[Work task]: Provide again, from the entries below, every line from the one containing "# Body: rounded" through the one containing "BACK + FILLET", exactly as written, and no other line.
****************************************
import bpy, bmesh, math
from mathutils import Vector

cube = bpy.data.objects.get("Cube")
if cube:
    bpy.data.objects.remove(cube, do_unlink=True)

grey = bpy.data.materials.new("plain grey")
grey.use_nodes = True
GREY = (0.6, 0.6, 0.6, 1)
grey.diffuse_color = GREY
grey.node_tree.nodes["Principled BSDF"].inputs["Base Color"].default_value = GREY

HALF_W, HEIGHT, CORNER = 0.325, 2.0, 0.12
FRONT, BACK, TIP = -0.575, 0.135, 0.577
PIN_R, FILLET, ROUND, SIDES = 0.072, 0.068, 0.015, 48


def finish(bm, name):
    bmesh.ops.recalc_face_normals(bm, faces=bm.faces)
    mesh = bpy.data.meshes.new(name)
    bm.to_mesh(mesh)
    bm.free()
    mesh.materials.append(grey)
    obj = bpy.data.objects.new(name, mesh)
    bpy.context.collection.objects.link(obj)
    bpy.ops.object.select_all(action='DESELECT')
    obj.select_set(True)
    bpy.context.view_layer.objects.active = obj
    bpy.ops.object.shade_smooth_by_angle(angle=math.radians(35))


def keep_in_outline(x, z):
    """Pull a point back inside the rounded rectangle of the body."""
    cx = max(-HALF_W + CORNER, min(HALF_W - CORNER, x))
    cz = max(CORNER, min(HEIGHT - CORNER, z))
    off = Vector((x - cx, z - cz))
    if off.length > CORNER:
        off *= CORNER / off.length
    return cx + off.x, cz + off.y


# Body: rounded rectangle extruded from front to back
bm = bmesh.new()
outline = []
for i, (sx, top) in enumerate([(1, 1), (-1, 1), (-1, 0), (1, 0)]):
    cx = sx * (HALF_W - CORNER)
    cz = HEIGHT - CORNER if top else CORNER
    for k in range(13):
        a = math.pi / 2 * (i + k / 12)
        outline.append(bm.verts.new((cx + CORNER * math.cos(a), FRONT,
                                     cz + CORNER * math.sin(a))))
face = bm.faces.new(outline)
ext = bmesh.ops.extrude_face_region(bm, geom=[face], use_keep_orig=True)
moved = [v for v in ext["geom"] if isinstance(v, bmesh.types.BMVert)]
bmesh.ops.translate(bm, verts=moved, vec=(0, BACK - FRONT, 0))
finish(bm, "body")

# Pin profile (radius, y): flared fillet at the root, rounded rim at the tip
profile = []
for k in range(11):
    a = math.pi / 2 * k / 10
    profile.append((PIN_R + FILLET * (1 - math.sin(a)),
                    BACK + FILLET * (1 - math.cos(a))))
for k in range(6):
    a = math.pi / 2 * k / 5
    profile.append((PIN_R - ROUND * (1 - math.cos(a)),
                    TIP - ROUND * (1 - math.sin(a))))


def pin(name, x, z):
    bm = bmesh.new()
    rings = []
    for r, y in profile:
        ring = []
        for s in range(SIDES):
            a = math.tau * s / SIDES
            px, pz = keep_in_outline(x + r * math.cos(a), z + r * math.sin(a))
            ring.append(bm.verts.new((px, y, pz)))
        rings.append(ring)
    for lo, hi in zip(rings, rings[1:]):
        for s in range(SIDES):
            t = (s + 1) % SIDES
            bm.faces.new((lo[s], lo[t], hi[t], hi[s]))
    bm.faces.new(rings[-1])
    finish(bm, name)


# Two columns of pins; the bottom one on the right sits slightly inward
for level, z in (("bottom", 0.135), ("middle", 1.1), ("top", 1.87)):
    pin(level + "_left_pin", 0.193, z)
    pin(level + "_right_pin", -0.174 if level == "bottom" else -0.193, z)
****************************************
[Written solution]:
# Body: rounded rectangle extruded from front to back
bm = bmesh.new()
outline = []
for i, (sx, top) in enumerate([(1, 1), (-1, 1), (-1, 0), (1, 0)]):
    cx = sx * (HALF_W - CORNER)
    cz = HEIGHT - CORNER if top else CORNER
    for k in range(13):
        a = math.pi / 2 * (i + k / 12)
        outline.append(bm.verts.new((cx + CORNER * math.cos(a), FRONT,
                                     cz + CORNER * math.sin(a))))
face = bm.faces.new(outline)
ext = bmesh.ops.extrude_face_region(bm, geom=[face], use_keep_orig=True)
moved = [v for v in ext["geom"] if isinstance(v, bmesh.types.BMVert)]
bmesh.ops.translate(bm, verts=moved, vec=(0, BACK - FRONT, 0))
finish(bm, "body")

# Pin profile (radius, y): flared fillet at the root, rounded rim at the tip
profile = []
for k in range(11):
    a = math.pi / 2 * k / 10
    profile.append((PIN_R + FILLET * (1 - math.sin(a)),
                    BACK + FILLET * (1 - math.cos(a))))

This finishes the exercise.